Photos by Abbie Parr
DENVER — Green-haired teens with flower crowns, potbellied graying men with baseball caps and young parents with a red-white-and-blue-clad infant all stood close to each other.
The bizarre assortment of around 18,000 people had packed the Colorado Convention Center, standing for hours, all waiting to see the same man — Vermont Senator Bernie Sanders.
The “Future to Believe In” Denver rally kicked off with local bands The Samples and Flobots, and after several speakers, the presidential hopeful stepped up to the podium to greet the noisy crowd.
“This looks to me like a group of people who are prepared to make a political revolution,” Sanders said to the crowd.
He said he appreciated how much has changed in the past 9 month of his campaign, and he quickly jumped into the responsibility of the people in social movements.
He celebrated the rise of the union worker, desegregation, the rise of women’s rights and more recently, the rise of gay rights. Sanders attributed all these historical progresses to the effort of hard-working citizens.
“No real change happens from the top down,” Sanders said. “It always occurs from the bottom up.”
With that in mind, Sanders called the crowd’s attention to the next issue to deal with: the problem of an unequal economy. Sanders told the crowd that the inequality in the American economy is the worst it has been since 1929.
He then jumped into the talking points audiences have been seeing for past few months. Sanders discussed a broken election system, the importance of free education, the use of a tax on Wall Street speculation to pay for it, student debt, jobs, a raise in the minimum wage, universal health care and climate change.
Aside from a light-hearted comment about marijuana and a reminder of the March 1 caucus, Sanders did not say much to specifically address Colorado.

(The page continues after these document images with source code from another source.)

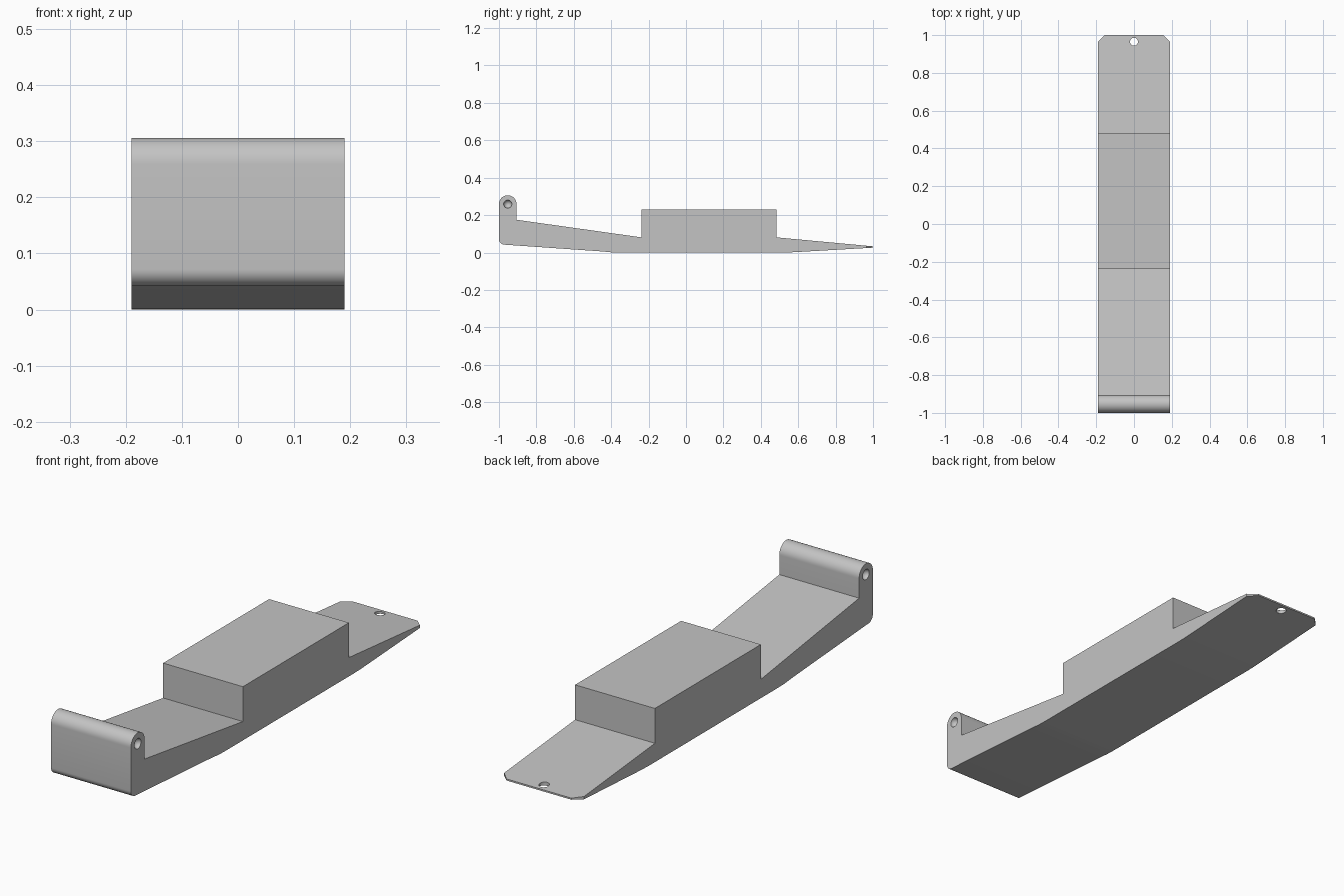
import bpy, bmesh, math
from mathutils import Matrix, Vector

cube = bpy.data.objects.get("Cube")
if cube:
    bpy.data.objects.remove(cube, do_unlink=True)

HALF_WIDTH = 0.19
PIVOT = (-0.953, 0.259)
PIVOT_R = 0.047

grey = bpy.data.materials.new("light_grey")
grey.use_nodes = True
colour = (0.55, 0.55, 0.55, 1)
grey.diffuse_color = colour
grey.node_tree.nodes["Principled BSDF"].inputs["Base Color"].default_value = colour


def arc(cy, cz, r, start, end, n):
    """Points along an arc in the side plane, angles in degrees."""
    angles = [math.radians(start + (end - start) * i / n) for i in range(n + 1)]
    return [(cy + r * math.cos(a), cz + r * math.sin(a)) for a in angles]


def finish(name, bm):
    bmesh.ops.recalc_face_normals(bm, faces=bm.faces)
    mesh = bpy.data.meshes.new(name)
    bm.to_mesh(mesh)
    bm.free()
    mesh.materials.append(grey)
    obj = bpy.data.objects.new(name, mesh)
    bpy.context.collection.objects.link(obj)
    return obj


def prism(name, points, direction):
    """Extrude a closed outline along a vector."""
    bm = bmesh.new()
    face = bm.faces.new([bm.verts.new(p) for p in points])
    side = bmesh.ops.extrude_face_region(bm, geom=[face])["geom"]
    bmesh.ops.translate(bm, vec=Vector(direction),
                        verts=[v for v in side if isinstance(v, bmesh.types.BMVert)])
    return finish(name, bm)


def cut(target, cutter):
    cutter.hide_render = True
    cutter.hide_viewport = True
    mod = target.modifiers.new(cutter.name, 'BOOLEAN')
    mod.operation = 'DIFFERENCE'
    mod.solver = 'EXACT'
    mod.object = cutter


# Side profile: rounded heel, shallow curved base, thin tail, raised block, hinge
profile = arc(-0.97, 0.072, 0.03, 180, 266, 8)
profile += [(-0.45, 0.006), (-0.4, 0.001), (-0.36, 0), (0.52, 0), (0.56, 0.001), (0.6, 0.003)]
profile += [(1, 0.026), (1, 0.033), (0.483, 0.081), (0.483, 0.231),
            (-0.238, 0.231), (-0.238, 0.081), (-0.906, 0.175)]
profile += arc(*PIVOT, PIVOT_R, 0, 180, 24)
body = prism("strap_body", [(-HALF_WIDTH, y, z) for y, z in profile], (2 * HALF_WIDTH, 0, 0))

# Blind conical-bottomed pivot holes in both ends of the hinge
for side, label in ((-1, "right"), (1, "left")):
    bm = bmesh.new()
    for r1, r2, start, depth in ((0.022, 0.022, -0.02, 0.02),):
        bmesh.ops.create_uvsphere(bm, u_segments=24, v_segments=12, radius=r1)
    bmesh.ops.transform(bm, verts=bm.verts,
                        matrix=Matrix.Translation((side * HALF_WIDTH, *PIVOT))
                        @ Matrix.Rotation(math.pi / 2, 4, 'Y'))
    cut(body, finish("pivot_hole_cutter_" + label, bm))

# Round hole through the tail
ring = [(0.021 * math.cos(i * math.tau / 32), 0.965 + 0.021 * math.sin(i * math.tau / 32), -0.1)
        for i in range(32)]
cut(body, prism("tail_hole_cutter", ring, (0, 0, 0.3)))

# Clipped tail corners
for side, label in ((-1, "right"), (1, "left")):
    corner = [(side * 0.155, 1, -0.1), (side * 0.19, 0.965, -0.1),
              (side * 0.29, 0.865, -0.1), (side * 0.29, 1.1, -0.1), (side * 0.055, 1.1, -0.1)]
    cut(body, prism("corner_cutter_" + label, corner, (0, 0, 0.3)))

# Bake the cuts and smooth the curved surfaces
bpy.context.view_layer.update()
baked = bpy.data.meshes.new_from_object(
    body.evaluated_get(bpy.context.evaluated_depsgraph_get()))
body.modifiers.clear()
body.data = baked
for obj in list(bpy.data.objects):
    if "cutter" in obj.name:
        bpy.data.objects.remove(obj, do_unlink=True)
bpy.ops.object.select_all(action='DESELECT')
body.select_set(True)
bpy.context.view_layer.objects.active = body
bpy.ops.object.shade_smooth_by_angle(angle=math.radians(25))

Many of his points were seen on Thursday night in the second Democratic debate — which is not to say they were not valid points in Colorado.
The crowd cheered when Sanders said that the Walmart family needed to get off welfare, in reference to welfare their employees need as a result of unlivable wages.
The promise not to defund planned parenthood, but to expand it, received a long cheer.
Sanders also addressed incarceration rates and free education.
“Together we are going to invest in education and jobs for our kids,” he said. “Not more jails, not more incarnation.”
Resounding boos followed Sander’s mention of the “Donald Trumps of the world,” who, as he said, are trying to divide us and use Mexicans and Muslims as scapegoats.
The senator ended his speech by painting a picture of a united America. He told the crowd that nothing he was talking about was utopian or pie in the sky. Sanders warned his enthusiastic crowd of Coloradans what happens when the people allow themselves to be divided.
“Divide, divide, divide, the rich get richer and everybody else gets poorer,” Sanders said.
Collegian Reporter Tatiana Talesnick-Parafiniuk can be reached online at email@example.com or on Twitter @tatianasophiapt.